◆ WHAT YOU HAVE TO DO ◆
Would you please return the lines of the entries below starting at the line that has "function addPart(group, name, geometry, material)" and ending at the line that has "if (k === steps) break;", both included, exactly as they are?

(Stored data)
::::::::

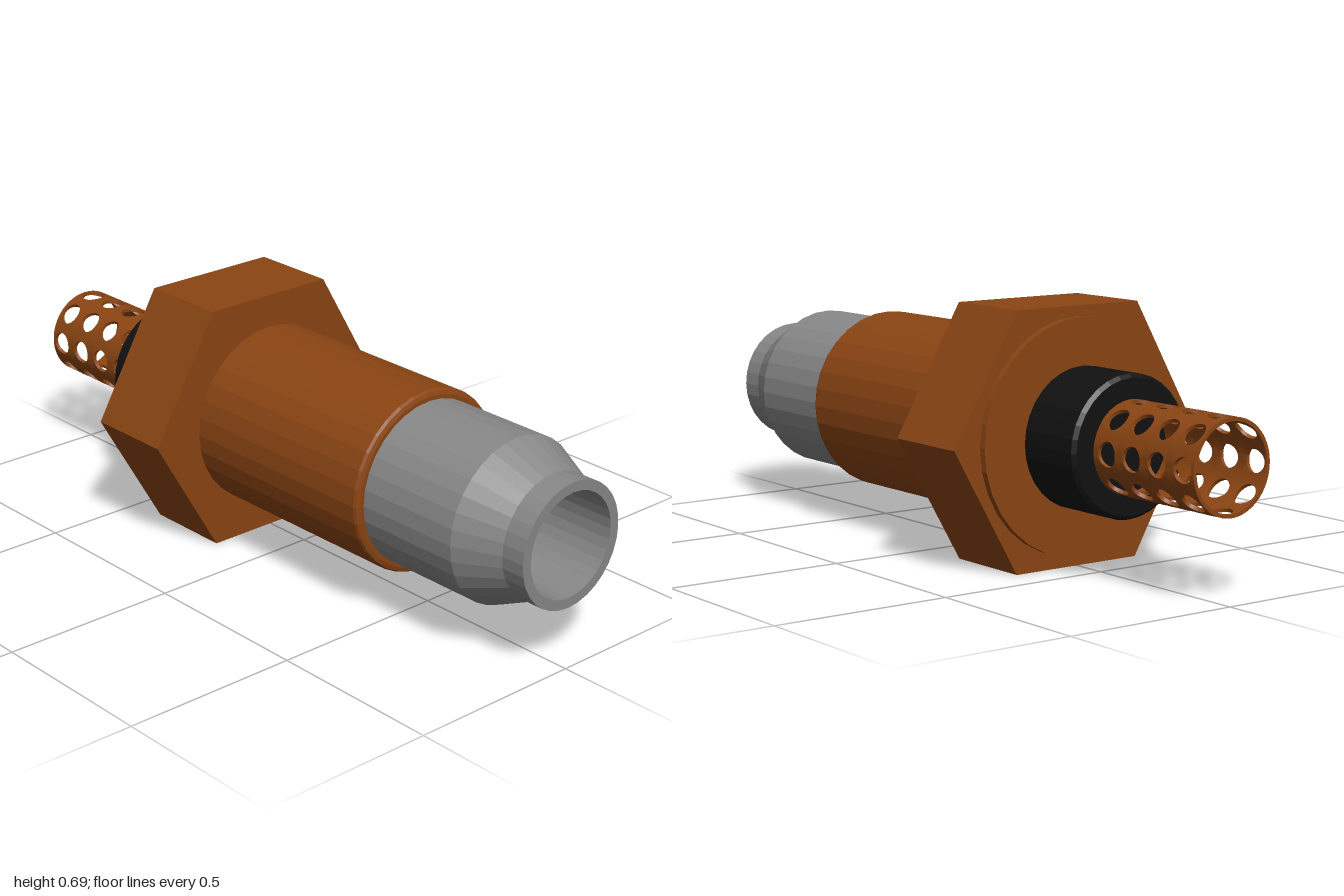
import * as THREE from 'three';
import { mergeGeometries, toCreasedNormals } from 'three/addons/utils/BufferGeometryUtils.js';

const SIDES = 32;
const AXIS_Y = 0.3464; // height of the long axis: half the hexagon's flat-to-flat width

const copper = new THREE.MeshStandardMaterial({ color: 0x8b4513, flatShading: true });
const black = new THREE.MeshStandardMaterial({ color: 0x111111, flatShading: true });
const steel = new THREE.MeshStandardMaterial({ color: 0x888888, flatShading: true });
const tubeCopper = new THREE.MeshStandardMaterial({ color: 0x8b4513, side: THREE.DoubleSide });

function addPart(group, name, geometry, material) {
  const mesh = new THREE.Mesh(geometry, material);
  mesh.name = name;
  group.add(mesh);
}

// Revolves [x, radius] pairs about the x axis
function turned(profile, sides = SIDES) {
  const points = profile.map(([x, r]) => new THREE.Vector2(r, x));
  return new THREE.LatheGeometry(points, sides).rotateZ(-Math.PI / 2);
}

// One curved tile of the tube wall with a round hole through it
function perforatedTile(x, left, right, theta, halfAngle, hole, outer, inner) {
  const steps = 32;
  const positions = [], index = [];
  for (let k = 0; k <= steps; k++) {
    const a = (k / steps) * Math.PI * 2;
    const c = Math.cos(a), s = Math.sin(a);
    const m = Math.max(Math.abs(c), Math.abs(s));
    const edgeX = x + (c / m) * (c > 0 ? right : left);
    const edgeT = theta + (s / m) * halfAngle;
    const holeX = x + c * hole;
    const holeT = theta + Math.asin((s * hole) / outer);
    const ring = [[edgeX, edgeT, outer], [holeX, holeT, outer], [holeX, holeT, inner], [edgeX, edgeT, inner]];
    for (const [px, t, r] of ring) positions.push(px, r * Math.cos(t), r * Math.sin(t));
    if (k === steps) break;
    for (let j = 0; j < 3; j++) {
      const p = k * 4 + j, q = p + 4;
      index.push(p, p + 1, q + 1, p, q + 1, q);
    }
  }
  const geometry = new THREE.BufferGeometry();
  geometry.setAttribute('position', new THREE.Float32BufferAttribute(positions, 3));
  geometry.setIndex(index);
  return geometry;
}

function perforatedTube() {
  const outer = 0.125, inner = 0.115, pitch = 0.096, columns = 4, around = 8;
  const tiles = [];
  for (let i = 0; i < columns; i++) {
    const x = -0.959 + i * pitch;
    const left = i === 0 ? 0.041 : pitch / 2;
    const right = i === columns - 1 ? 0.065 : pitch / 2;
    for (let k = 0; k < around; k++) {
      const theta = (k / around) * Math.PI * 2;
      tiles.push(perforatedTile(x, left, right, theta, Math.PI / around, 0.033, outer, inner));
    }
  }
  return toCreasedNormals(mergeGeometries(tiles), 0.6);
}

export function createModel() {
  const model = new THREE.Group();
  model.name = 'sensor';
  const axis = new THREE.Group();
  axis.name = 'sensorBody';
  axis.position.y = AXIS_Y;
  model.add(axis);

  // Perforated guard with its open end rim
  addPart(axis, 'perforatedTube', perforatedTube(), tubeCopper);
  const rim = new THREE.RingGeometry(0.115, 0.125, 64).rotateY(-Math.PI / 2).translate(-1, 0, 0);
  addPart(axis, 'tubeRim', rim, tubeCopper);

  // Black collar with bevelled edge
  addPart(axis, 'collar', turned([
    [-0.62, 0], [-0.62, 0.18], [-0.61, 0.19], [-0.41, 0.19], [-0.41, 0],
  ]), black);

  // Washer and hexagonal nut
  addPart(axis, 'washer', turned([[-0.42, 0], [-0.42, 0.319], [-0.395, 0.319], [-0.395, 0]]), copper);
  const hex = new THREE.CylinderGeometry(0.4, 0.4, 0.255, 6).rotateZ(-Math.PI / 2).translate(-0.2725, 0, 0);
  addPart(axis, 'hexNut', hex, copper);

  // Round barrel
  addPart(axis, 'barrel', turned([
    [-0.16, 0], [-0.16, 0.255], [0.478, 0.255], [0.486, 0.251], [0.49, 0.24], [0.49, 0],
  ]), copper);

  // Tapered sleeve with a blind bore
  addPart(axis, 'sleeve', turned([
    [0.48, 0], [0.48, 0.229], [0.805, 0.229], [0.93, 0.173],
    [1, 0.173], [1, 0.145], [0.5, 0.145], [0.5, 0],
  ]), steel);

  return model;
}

::::::::

◆ RESULT ◆
function addPart(group, name, geometry, material) {
  const mesh = new THREE.Mesh(geometry, material);
  mesh.name = name;
  group.add(mesh);
}

// Revolves [x, radius] pairs about the x axis
function turned(profile, sides = SIDES) {
  const points = profile.map(([x, r]) => new THREE.Vector2(r, x));
  return new THREE.LatheGeometry(points, sides).rotateZ(-Math.PI / 2);
}

// One curved tile of the tube wall with a round hole through it
function perforatedTile(x, left, right, theta, halfAngle, hole, outer, inner) {
  const steps = 32;
  const positions = [], index = [];
  for (let k = 0; k <= steps; k++) {
    const a = (k / steps) * Math.PI * 2;
    const c = Math.cos(a), s = Math.sin(a);
    const m = Math.max(Math.abs(c), Math.abs(s));
    const edgeX = x + (c / m) * (c > 0 ? right : left);
    const edgeT = theta + (s / m) * halfAngle;
    const holeX = x + c * hole;
    const holeT = theta + Math.asin((s * hole) / outer);
    const ring = [[edgeX, edgeT, outer], [holeX, holeT, outer], [holeX, holeT, inner], [edgeX, edgeT, inner]];
    for (const [px, t, r] of ring) positions.push(px, r * Math.cos(t), r * Math.sin(t));
    if (k === steps) break;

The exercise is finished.